The backdrop, hinted at on a galactic level (they’re in a ‘post-Mistake’ universe), with genetic modification, and privilege and status to contend with, is a mature one. The same sex relationship is a refreshing change, and it’s an altogether satisfying read.
Jason Stoddard. Softly Shining in the Forbidden Dark. A far future drama with a strange
Paul di Filippo. The Furthest Schorr : 32 Fugues on the Paintings of Todd Schorr.
Only a couple of years ago things were looking rosy for the British SF magazine
PDF/eBookMan version reviewed. Tom Purdom. Bank Run. Sabor Haveri, ultra-rich banker, finds his idyllic boating
Ian McDonald. Little Goddess. The (PDF) issue gets off to a strong start with the

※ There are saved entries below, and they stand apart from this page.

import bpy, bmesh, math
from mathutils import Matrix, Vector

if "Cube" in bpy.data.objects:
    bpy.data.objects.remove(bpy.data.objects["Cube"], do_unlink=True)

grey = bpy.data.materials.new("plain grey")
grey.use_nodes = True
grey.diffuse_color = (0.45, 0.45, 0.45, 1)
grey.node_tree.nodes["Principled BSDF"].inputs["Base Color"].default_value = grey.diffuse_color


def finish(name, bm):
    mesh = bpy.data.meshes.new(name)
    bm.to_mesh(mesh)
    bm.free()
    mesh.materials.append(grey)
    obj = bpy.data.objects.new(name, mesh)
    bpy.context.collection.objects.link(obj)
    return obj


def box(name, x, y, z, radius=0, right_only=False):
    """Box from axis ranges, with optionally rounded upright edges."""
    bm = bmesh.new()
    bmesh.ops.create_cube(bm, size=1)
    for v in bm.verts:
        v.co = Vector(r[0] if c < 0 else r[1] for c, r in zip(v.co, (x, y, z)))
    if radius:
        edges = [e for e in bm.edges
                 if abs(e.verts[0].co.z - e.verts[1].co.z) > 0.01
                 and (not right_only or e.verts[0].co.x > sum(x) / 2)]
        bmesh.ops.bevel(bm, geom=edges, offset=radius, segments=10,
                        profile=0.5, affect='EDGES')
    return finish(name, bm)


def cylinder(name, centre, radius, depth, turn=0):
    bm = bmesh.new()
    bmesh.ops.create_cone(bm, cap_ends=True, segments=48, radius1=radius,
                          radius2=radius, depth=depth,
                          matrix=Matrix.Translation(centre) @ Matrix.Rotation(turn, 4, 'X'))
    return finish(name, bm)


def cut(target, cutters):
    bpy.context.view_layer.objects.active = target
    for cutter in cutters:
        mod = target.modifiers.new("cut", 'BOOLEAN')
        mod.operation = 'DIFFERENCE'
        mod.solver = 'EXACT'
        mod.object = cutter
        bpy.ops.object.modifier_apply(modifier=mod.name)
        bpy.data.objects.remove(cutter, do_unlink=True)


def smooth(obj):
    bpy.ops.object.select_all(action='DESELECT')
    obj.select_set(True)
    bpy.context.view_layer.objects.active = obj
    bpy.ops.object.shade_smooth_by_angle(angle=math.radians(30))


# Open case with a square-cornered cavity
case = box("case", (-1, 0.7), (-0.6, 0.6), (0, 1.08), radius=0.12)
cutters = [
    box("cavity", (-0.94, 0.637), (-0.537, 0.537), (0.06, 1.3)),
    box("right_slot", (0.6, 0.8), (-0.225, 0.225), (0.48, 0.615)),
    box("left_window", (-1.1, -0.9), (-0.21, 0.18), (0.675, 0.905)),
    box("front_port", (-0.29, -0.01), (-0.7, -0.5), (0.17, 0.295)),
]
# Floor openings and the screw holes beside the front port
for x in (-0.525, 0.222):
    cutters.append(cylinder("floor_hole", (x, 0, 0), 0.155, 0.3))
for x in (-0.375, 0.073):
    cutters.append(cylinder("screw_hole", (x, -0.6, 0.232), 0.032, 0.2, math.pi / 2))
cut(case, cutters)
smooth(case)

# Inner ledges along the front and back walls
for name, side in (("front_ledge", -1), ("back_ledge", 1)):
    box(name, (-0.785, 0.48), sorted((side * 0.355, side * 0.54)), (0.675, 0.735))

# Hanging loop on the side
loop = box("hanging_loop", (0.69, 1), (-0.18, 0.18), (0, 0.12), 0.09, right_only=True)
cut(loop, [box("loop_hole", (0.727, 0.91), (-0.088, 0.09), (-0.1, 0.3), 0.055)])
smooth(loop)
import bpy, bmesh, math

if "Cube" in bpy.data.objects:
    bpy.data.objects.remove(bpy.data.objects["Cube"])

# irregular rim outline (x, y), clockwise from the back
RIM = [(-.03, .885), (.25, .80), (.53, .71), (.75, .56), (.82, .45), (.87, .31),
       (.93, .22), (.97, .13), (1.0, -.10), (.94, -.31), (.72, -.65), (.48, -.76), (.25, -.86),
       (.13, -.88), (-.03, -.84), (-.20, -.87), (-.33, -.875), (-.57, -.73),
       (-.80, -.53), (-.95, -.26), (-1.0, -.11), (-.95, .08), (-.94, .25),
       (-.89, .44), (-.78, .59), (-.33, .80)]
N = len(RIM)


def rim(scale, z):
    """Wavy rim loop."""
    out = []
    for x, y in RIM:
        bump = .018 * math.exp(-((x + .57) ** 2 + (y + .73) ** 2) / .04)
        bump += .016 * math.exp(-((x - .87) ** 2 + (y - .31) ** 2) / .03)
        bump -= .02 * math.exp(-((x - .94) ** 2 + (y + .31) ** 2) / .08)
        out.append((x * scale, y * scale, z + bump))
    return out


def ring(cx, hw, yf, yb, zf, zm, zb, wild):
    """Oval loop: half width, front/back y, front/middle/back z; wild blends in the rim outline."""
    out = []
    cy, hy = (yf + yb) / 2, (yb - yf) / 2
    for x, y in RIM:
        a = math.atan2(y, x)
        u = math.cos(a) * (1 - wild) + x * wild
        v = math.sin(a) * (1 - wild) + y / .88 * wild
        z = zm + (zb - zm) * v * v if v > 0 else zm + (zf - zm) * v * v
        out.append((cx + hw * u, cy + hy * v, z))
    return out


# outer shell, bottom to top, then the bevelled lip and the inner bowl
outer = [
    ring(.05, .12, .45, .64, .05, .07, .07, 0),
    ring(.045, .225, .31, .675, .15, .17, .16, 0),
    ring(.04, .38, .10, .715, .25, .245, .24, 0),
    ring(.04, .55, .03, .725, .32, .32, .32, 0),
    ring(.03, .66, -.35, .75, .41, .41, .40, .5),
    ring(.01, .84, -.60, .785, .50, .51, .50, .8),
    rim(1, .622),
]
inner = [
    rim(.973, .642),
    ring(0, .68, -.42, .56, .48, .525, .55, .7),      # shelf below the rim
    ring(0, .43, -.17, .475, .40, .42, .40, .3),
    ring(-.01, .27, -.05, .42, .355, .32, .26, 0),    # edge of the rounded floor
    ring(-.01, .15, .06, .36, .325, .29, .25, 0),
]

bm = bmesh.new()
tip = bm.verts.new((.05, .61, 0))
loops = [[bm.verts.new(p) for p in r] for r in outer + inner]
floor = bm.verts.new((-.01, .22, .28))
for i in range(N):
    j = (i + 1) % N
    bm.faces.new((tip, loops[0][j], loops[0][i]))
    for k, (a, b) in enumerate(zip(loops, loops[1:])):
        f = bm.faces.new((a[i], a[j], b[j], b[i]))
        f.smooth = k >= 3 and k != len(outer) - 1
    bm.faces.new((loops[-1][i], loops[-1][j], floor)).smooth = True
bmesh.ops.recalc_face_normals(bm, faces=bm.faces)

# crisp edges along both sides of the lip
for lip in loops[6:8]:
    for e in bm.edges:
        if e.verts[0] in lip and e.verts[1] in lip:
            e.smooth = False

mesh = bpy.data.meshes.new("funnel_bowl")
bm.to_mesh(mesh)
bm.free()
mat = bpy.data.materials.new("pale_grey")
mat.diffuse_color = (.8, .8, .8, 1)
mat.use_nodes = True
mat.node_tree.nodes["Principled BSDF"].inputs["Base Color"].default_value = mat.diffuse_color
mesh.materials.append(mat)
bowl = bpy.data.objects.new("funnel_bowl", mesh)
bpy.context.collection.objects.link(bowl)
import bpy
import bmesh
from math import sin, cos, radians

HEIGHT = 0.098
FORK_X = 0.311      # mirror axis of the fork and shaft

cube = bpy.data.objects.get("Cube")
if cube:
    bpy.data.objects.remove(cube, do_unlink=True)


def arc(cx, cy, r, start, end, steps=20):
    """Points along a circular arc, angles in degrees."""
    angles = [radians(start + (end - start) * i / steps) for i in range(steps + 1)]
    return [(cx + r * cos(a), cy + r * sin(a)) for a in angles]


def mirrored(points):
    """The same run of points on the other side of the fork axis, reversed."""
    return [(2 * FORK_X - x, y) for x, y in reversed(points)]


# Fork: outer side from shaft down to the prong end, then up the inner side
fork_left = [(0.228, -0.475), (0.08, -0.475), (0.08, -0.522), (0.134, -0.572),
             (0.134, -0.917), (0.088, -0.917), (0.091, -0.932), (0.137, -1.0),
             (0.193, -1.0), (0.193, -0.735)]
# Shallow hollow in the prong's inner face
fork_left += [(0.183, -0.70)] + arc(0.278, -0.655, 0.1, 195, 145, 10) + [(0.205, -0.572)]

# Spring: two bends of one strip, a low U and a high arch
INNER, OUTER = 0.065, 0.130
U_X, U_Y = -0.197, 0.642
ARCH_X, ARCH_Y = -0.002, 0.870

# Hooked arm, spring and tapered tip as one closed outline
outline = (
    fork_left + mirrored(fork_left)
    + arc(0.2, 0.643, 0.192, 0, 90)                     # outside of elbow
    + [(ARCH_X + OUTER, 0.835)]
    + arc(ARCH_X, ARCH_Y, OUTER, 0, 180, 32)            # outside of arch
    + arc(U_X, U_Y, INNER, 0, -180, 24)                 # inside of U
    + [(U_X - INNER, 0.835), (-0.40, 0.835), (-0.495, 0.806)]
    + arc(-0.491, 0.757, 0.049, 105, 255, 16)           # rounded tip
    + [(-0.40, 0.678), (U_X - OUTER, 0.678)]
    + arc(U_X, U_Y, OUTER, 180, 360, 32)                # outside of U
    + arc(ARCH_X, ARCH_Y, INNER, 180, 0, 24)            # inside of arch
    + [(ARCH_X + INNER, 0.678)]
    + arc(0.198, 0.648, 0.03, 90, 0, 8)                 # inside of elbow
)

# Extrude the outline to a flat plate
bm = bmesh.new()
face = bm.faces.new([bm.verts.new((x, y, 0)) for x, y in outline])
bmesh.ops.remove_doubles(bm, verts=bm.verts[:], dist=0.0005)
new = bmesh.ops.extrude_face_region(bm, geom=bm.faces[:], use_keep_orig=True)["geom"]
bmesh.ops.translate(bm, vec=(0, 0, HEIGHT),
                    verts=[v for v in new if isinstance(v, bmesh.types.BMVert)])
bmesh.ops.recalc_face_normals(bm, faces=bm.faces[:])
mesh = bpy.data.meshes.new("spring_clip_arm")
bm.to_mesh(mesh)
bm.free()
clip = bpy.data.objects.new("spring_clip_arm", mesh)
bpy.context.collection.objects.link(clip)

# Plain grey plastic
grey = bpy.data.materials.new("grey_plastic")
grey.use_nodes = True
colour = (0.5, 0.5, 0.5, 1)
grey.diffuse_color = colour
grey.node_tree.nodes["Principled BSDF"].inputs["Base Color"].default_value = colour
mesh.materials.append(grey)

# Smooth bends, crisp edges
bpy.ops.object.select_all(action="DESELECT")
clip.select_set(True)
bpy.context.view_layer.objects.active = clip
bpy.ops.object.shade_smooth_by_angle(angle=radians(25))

Stories by : Alastair Reynolds, Aliette de Bodard, Charles Coleman Finlay, Daryl Gregory, Dominic Green, Elizabeth Bear, Garth Nix, Geoff Ryman, Gord Sellar, Greg Egan, Gwyneth Jones, Hannu Rajaniemi, Ian McDonald, James Alan Garner, James. L. Cambias, Jay Lake, Karl Schroeder, Kristine Kathryn Rusch, Mary Robinette Kowal, Mary Rosenblum, Maureen F. McHugh, Michael Swanwick, Nancy Kress, Paolo Bacigalupi, Paul McAuley, Robert Reed, Stephen Baxter, Ted Kosmatka
An excellent collection, with only a couple of weaker contributions. A couple are more fantasy than steampunk, but there is high quality writing throughout and a couple of stories that linger (Youmans, Lanagan and Lake) for some time.
Stories by : Neil Gaiman, Peter S. Beagle, Cory Doctorow, Ellen Klages, Christopher Rowe, Margo Langanan, Walter Jon Williams, Jeffrey Ford, Benjamin Rosenbaum, Frances Hardinge, Tim Powers, Paolo Bacigalupi, Geoff Ryman, Jay Lake, Robert Charles Wilson, M. Rickert, Robert Reed, Kelly Link, Elizabeth Hand, Connie Willis, Paul Di Filippo, Gene Wolfe, Benjamin Rosenbaum, Ian McDonald
Sixteen stories, of which I’d say 8 hit the mark. It’s a collection of fairly traditional SF, eschewing the new speculative, as perhaps might be expected with the authors for the most being well established. The majority of the stories could have been written anytime during the 1990s, making it a good, if safe collection, and a solid start.
Overall, the quality of the stories is high, and a fine collection showcasing primarily British authors, although perhaps just a tad below the quality of last year’s ‘Constellations’.